▶ Assignment
In the records that follow, count the lines where the string "faces" appears, and give the count with nothing added.

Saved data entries
-----

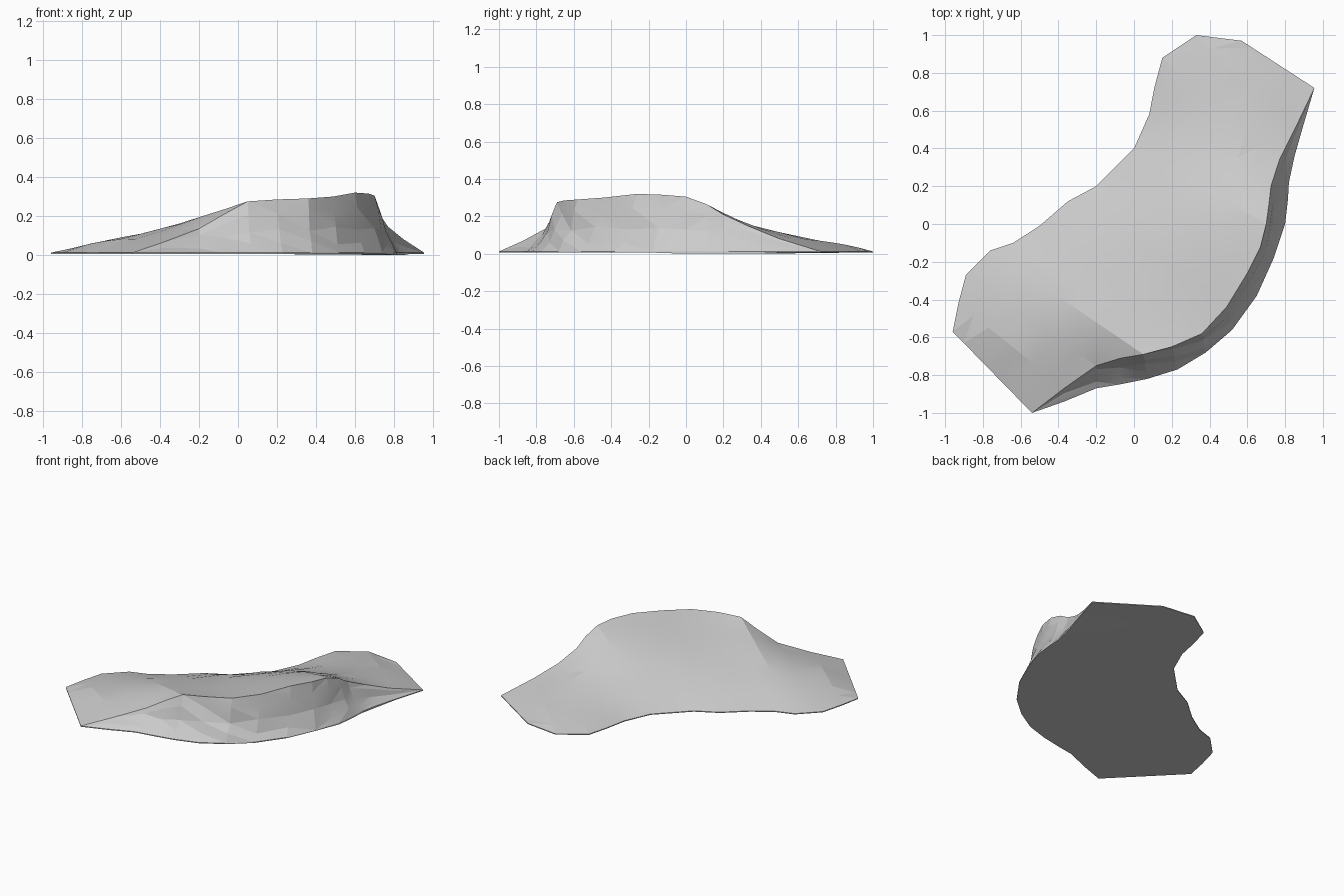
import bpy
import bmesh
import math
import random
from mathutils import Vector

cube = bpy.data.objects.get("Cube")
if cube:
    bpy.data.objects.remove(cube, do_unlink=True)

random.seed(4)
RIM = 0.012       # height of the upper ground edge
BASE = 0.006      # height of the underside
SLOPE_ROWS = 7    # divisions of the gentle inner slope

# Cross-sections along the bend:
# inner edge (x, y), crest (x, y, z), outer edge (x, y), bulge of the inner slope
stations = [
    ((-.96, -.57), (-.54, -1, .012), (-.54, -1), 0),
    ((-.93, -.42), (-.37, -.87, .07), (-.37, -.94), .035),
    ((-.89, -.27), (-.2, -.75, .135), (-.2, -.87), .027),
    ((-.82, -.2), (-.07, -.71, .21), (-.08, -.85), .01),
    ((-.76, -.14), (.05, -.69, .275), (.07, -.82), 0),
    ((-.64, -.1), (.2, -.65, .285), (.23, -.77), .015),
    ((-.5, -.01), (.36, -.58, .29), (.38, -.68), .025),
    ((-.35, .12), (.49, -.44, .3), (.52, -.56), .035),
    ((-.2, .2), (.6, -.26, .32), (.65, -.38), .035),
    ((-.1, .3), (.67, -.12, .315), (.74, -.18), .035),
    ((0, .4), (.7, 0, .305), (.8, 0), .025),
    ((.08, .58), (.715, .11, .265), (.815, .13), 0),
    ((.11, .73), (.725, .2, .21), (.82, .22), -.005),
    ((.15, .88), (.77, .34, .145), (.85, .36), .01),
    ((.33, 1), (.85, .5, .08), (.89, .5), .02),
    ((.57, .97), (.955, .72, .012), (.955, .72), 0),
]


def rough(amount):
    return random.uniform(-amount, amount)


def section(inner, crest, outer, bulge):
    """Closed outline: ground, inner slope, crest, cliff, foot bank, ground."""
    a, c, b = Vector((*inner, RIM)), Vector(crest), Vector((*outer, RIM))
    height = c.z - RIM
    points = [Vector((*inner, BASE)), a]
    # gentle inner slope, swelling a little in the middle
    for row in range(1, SLOPE_ROWS):
        t = row / SLOPE_ROWS
        p = a.lerp(c, t)
        p.z += bulge * math.sin(math.pi * t) + rough(0.015) * height
        points.append(p)
    points.append(c)
    # steep rocky cliff, then a flatter bank at its foot
    for across, up in ((0.16, 0.76), (0.4, 0.42), (0.7, 0.19)):
        p = c.lerp(b, across + rough(0.06))
        p.z = RIM + height * (up + rough(0.04))
        points.append(p)
    # the underside dips to the ground beside the widest part of the bend
    dip = 0 if 0.8 <= outer[0] < 0.86 else BASE
    return points + [b, Vector((*outer, dip))]


def make_material(name, colour):
    mat = bpy.data.materials.new(name)
    mat.use_nodes = True
    mat.diffuse_color = colour
    shader = next(n for n in mat.node_tree.nodes if n.type == 'BSDF_PRINCIPLED')
    shader.inputs["Base Color"].default_value = colour
    shader.inputs["Roughness"].default_value = 0.9
    return mat


# Loft the sections into one solid
bm = bmesh.new()
rings = [[bm.verts.new(p) for p in section(*s)] for s in stations]
count = len(rings[0])
for ring, following in zip(rings, rings[1:]):
    for i in range(count):
        j = (i + 1) % count
        bm.faces.new((ring[i], ring[j], following[j], following[i]))
for end in (rings[0], rings[-1]):
    bm.faces.new(end)
bmesh.ops.remove_doubles(bm, verts=bm.verts, dist=0.0005)
bmesh.ops.triangulate(bm, faces=bm.faces)
bmesh.ops.recalc_face_normals(bm, faces=bm.faces)

mesh = bpy.data.meshes.new("curved_rock_ramp")
bm.to_mesh(mesh)
bm.free()
mesh.materials.append(make_material("stone_grey", (0.6, 0.6, 0.6, 1)))
ramp = bpy.data.objects.new("curved_rock_ramp", mesh)
bpy.context.collection.objects.link(ramp)

# Soften the slopes but keep the rocky edges sharp
bpy.ops.object.select_all(action='DESELECT')
ramp.select_set(True)
bpy.context.view_layer.objects.active = ramp
bpy.ops.object.shade_smooth_by_angle(angle=0.15)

-----

▶ Solution to the problem
4